Bacteria are single-celled microorganisms that grow throughout the human body, mainly on the skin and in the digestive tract. The vast majority are either beneficial or are rendered harmless by the immune system. Bacteria in the arm pits or genital area can cause body odor. Most bacteria in the body live in the colon, where they help break down food and assimilate nutrients that the digestive system cannot manage alone. These beneficial bacteria also help fight off harmful bacteria.
Antibiotics are commonly prescribed to treat harmful bacterial infections. Most antibiotics do not discriminate between healthy bacteria and unhealthy bacteria, and as a consequence many people no longer have adequate levels of beneficial bacteria in their digestive tracts. Paradoxically, this increases the risk of further harmful bacterial infections.
It is best to avoid antibiotics for illnesses that the immune system can can handle on its own. If antibiotics are unavoidable, be sure to take probiotics as well, to replenish the beneficial bacteria that are lost. Probiotics are sold online and in natural food stores.
|Apple Cider Vinegar||Kills harmful bacteria in the stomach, before it has a chance to get to the intestines.|
|Black Olives||Whole olives contain the anti-bacterial antioxidant, polyphenols.|
|Cranberries||Fight bacterial infections in the stomach and urinary tract. Prevent harmful bacteria from adhering to organ walls.|
|Garlic||Shown to be a powerful broad-spectrum antibiotic when eaten raw and crushed. Unlike some standard antibiotics, the body does not become resistant to these natural antibiotics over time.|
|Sea Salt||Helps resist bacterial infections.|
|Turmeric||Kills harmful bacteria in the digestive tract.|

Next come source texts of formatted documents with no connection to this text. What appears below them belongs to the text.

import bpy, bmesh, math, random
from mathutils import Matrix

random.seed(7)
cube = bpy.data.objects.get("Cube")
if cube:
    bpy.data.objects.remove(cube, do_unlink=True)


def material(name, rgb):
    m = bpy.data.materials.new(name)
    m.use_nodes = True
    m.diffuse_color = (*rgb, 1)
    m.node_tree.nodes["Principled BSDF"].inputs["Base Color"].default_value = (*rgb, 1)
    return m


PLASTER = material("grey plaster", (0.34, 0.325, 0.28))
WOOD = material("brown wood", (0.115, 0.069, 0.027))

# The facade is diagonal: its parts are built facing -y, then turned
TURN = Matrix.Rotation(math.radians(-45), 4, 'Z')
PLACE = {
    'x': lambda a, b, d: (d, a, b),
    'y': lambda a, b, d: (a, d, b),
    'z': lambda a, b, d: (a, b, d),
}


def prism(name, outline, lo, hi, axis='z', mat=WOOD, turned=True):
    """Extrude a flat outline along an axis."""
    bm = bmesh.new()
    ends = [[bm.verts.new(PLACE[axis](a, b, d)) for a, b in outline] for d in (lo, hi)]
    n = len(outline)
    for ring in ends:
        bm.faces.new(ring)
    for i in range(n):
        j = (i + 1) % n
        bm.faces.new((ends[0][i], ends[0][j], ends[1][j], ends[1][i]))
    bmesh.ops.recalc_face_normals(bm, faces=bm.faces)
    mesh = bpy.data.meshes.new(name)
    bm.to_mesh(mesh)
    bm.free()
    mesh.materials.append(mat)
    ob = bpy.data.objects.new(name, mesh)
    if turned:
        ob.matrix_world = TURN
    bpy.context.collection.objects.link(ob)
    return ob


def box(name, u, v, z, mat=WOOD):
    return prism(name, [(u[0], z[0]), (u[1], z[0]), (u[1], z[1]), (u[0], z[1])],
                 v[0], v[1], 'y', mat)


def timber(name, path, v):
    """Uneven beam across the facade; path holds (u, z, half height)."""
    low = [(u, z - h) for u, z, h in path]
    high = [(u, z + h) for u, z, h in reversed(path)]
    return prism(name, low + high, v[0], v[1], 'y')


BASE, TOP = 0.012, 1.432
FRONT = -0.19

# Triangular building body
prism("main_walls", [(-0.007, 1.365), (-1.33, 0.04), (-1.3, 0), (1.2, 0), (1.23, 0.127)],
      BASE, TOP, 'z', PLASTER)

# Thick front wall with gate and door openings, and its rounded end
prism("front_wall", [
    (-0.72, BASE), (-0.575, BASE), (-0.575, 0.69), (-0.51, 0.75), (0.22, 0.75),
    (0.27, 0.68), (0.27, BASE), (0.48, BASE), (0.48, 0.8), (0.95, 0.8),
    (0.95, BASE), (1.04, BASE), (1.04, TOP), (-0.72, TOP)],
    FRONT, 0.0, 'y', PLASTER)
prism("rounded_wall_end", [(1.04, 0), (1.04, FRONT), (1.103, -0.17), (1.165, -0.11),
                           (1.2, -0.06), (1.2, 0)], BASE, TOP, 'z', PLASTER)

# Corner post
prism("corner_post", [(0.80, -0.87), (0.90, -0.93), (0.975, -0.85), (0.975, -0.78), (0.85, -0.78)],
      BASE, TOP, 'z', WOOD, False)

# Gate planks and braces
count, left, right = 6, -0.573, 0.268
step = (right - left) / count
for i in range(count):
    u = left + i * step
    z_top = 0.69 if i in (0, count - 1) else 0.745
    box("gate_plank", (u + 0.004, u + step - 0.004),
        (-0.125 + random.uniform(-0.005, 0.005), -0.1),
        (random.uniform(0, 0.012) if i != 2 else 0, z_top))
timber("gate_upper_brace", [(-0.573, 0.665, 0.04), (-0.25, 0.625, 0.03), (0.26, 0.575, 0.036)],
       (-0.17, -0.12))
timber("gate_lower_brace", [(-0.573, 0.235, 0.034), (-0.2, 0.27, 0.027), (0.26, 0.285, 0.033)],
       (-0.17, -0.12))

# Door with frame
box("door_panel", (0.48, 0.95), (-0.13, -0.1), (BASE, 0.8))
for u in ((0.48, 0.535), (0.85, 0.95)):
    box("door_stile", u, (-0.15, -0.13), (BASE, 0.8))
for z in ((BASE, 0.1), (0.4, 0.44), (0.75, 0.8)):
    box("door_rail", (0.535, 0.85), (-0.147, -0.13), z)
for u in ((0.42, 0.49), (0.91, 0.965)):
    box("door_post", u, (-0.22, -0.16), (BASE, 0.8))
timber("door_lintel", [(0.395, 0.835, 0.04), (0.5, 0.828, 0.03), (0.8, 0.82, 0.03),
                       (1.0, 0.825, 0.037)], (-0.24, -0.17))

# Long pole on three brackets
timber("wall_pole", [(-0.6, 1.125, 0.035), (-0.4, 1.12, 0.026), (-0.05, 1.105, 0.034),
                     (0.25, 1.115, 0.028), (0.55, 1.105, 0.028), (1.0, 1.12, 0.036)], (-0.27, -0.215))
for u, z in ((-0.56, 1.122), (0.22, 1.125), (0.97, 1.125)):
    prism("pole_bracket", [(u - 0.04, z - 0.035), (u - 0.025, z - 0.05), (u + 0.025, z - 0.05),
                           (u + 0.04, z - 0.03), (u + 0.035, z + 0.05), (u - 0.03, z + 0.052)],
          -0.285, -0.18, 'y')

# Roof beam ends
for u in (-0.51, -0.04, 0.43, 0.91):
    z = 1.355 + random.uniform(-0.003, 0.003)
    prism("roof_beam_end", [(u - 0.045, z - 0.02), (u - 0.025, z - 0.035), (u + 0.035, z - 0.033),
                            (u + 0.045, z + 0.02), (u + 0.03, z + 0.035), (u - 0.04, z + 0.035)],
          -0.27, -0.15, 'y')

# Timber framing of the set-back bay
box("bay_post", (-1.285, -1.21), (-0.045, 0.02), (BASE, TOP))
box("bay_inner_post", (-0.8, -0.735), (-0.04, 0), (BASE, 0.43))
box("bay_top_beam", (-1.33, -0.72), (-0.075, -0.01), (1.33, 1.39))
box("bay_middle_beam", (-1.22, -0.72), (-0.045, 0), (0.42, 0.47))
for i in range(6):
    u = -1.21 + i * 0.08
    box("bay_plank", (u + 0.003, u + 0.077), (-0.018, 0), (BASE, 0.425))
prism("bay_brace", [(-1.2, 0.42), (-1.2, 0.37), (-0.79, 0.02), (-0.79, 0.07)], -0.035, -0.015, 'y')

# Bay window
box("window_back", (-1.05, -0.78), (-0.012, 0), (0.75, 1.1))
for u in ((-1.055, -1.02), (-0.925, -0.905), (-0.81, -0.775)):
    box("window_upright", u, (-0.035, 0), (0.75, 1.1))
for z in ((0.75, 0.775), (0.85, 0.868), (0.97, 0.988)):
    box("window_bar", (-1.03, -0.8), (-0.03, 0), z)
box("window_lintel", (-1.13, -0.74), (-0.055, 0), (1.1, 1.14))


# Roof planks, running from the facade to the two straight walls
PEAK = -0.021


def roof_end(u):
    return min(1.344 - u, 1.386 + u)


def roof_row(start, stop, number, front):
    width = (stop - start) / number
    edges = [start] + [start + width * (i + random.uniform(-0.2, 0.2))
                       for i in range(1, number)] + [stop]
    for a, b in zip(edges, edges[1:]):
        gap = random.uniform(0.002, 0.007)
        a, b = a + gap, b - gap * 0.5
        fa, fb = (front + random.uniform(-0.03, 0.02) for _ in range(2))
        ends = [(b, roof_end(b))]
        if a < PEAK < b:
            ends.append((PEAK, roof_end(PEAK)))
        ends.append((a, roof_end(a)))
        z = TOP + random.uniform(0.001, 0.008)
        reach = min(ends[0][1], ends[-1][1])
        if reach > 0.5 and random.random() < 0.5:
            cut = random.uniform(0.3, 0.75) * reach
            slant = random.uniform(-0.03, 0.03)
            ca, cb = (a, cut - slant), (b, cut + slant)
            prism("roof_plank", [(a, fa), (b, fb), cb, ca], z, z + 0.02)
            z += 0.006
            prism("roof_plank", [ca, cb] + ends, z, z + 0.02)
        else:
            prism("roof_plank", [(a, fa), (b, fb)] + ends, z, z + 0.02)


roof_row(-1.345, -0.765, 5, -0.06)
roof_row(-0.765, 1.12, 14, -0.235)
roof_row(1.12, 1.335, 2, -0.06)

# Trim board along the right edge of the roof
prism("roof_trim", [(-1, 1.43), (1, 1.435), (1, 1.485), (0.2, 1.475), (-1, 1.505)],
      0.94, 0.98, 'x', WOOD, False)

|Chlorophyll||Delivers oxygen to the intestines, promoting good aerobic bacteria and discouraging bad anaerobic bacteria. Fights bacterial infection in wounds.|